This book was received with a small publisher’s mark on the page edges on one of the 3 sides of edges. It is not visible on a book shelf with the spine facing outward. The book is new and undamaged for reading. However, because of the mark we have discounted this book $2.00. This discount will automatically be applied to your purchase and is IN ADDITION to the 10% discount on orders of $80 or more.
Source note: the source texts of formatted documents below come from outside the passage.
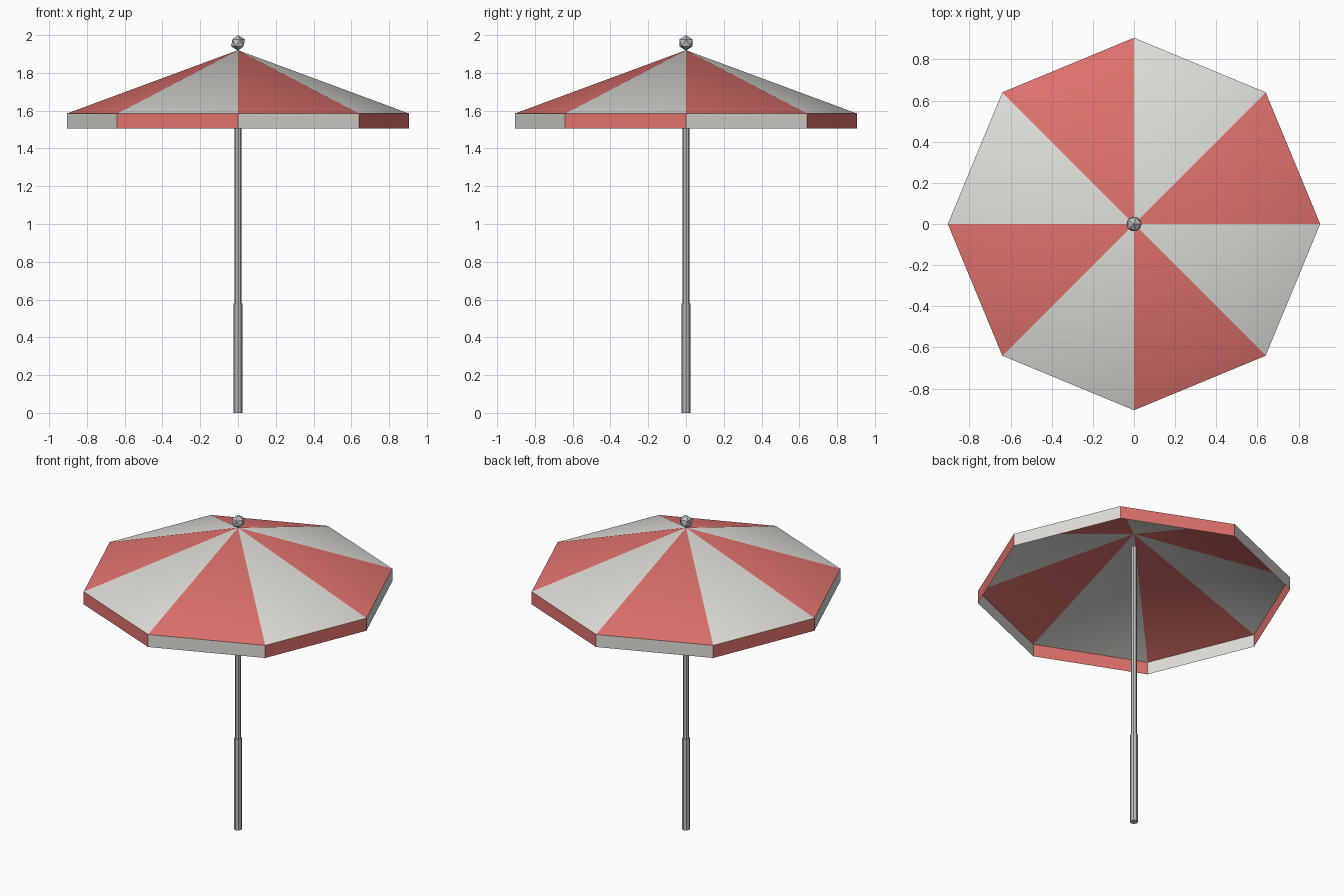
import bpy
import bmesh
from math import cos, sin, radians, tau

cube = bpy.data.objects.get("Cube")
if cube:
    bpy.data.objects.remove(cube, do_unlink=True)


def material(name, rgb):
    mat = bpy.data.materials.new(name)
    mat.use_nodes = True
    colour = (*rgb, 1)
    mat.diffuse_color = colour
    node = next(n for n in mat.node_tree.nodes if n.type == 'BSDF_PRINCIPLED')
    node.inputs["Base Color"].default_value = colour
    return mat


RED = material("coral red fabric", (0.75, 0.17, 0.155))
WHITE = material("off white fabric", (0.74, 0.73, 0.69))
METAL = material("grey metal", (0.52, 0.53, 0.52))


def finish(name, bm, mats, smooth_angle=None):
    mesh = bpy.data.meshes.new(name)
    bm.to_mesh(mesh)
    bm.free()
    for mat in mats:
        mesh.materials.append(mat)
    if smooth_angle:
        mesh.shade_smooth()
        mesh.set_sharp_from_angle(angle=radians(smooth_angle))
    obj = bpy.data.objects.new(name, mesh)
    bpy.context.scene.collection.objects.link(obj)
    return obj


# Canopy: eight alternating panels with a hanging valance in opposite colours
PANELS, RADIUS = 8, 0.905
APEX_Z, RIM_Z, HEM_Z = 1.92, 1.585, 1.505

bm = bmesh.new()
apex = bm.verts.new((0, 0, APEX_Z))


def ring(z):
    angles = [tau * i / PANELS for i in range(PANELS)]
    return [bm.verts.new((RADIUS * cos(a), RADIUS * sin(a), z)) for a in angles]


rim, hem = ring(RIM_Z), ring(HEM_Z)
for i in range(PANELS):
    j = (i + 1) % PANELS
    bm.faces.new((apex, rim[i], rim[j])).material_index = i % 2
    bm.faces.new((rim[i], hem[i], hem[j], rim[j])).material_index = (i + 1) % 2
finish("canopy", bm, (RED, WHITE), 30)


# Pole: thin upper tube sliding into a thicker lower tube
def tube(name, radius, bottom, top):
    bm = bmesh.new()
    bmesh.ops.create_cone(bm, cap_ends=True, segments=8, radius1=radius,
                          radius2=radius, depth=top - bottom)
    bmesh.ops.translate(bm, verts=bm.verts, vec=(0, 0, (top + bottom) / 2))
    finish(name, bm, (METAL,))


tube("lower_pole", 0.023, 0, 0.58)
tube("upper_pole", 0.018, 0.5, 1.83)

# Faceted finial on the tip
bm = bmesh.new()
bmesh.ops.create_icosphere(bm, subdivisions=1, radius=0.041)
bmesh.ops.translate(bm, verts=bm.verts, vec=(0, 0, 1.959))
finish("finial", bm, (METAL,))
Planned in the aftermath of Pearl Harbor at the behest of President Roosevelt, the U.S. bombing raids on Japan in spring 1942 were the first U.S. strikes of the war. Colonel Jimmy Doolittle of the Army Air Force, in consultation with the U.S. Navy, planned for B-25 medium bombers to take off from the aircraft carrier U.S.S. Hornet, hit targets including Tokyo and land at airfields in unoccupied China. The project was innovative and risky, as no medium bomber had ever taken off from an aircraft carrier, and at the time, Allied forces were being constantly beaten by the Japanese. Nelson (Let's Get Lost), whose father was a WWII Air Force pilot in New Guinea and whose mother served as a wartime air traffic controller in Atlanta, digs deeply into the planning, training and carrying out of the mission. All the planes successfully took off and bombed their targets, but a last-minute hitch left them without enough fuel; most reached Allied lines, but eight crew members were captured by the Japanese and tried as war criminals: three were executed. The fates and subsequent careers of all the veterans quoted in the book are warmly detailed, making this an involving account of a lesser known period of the war.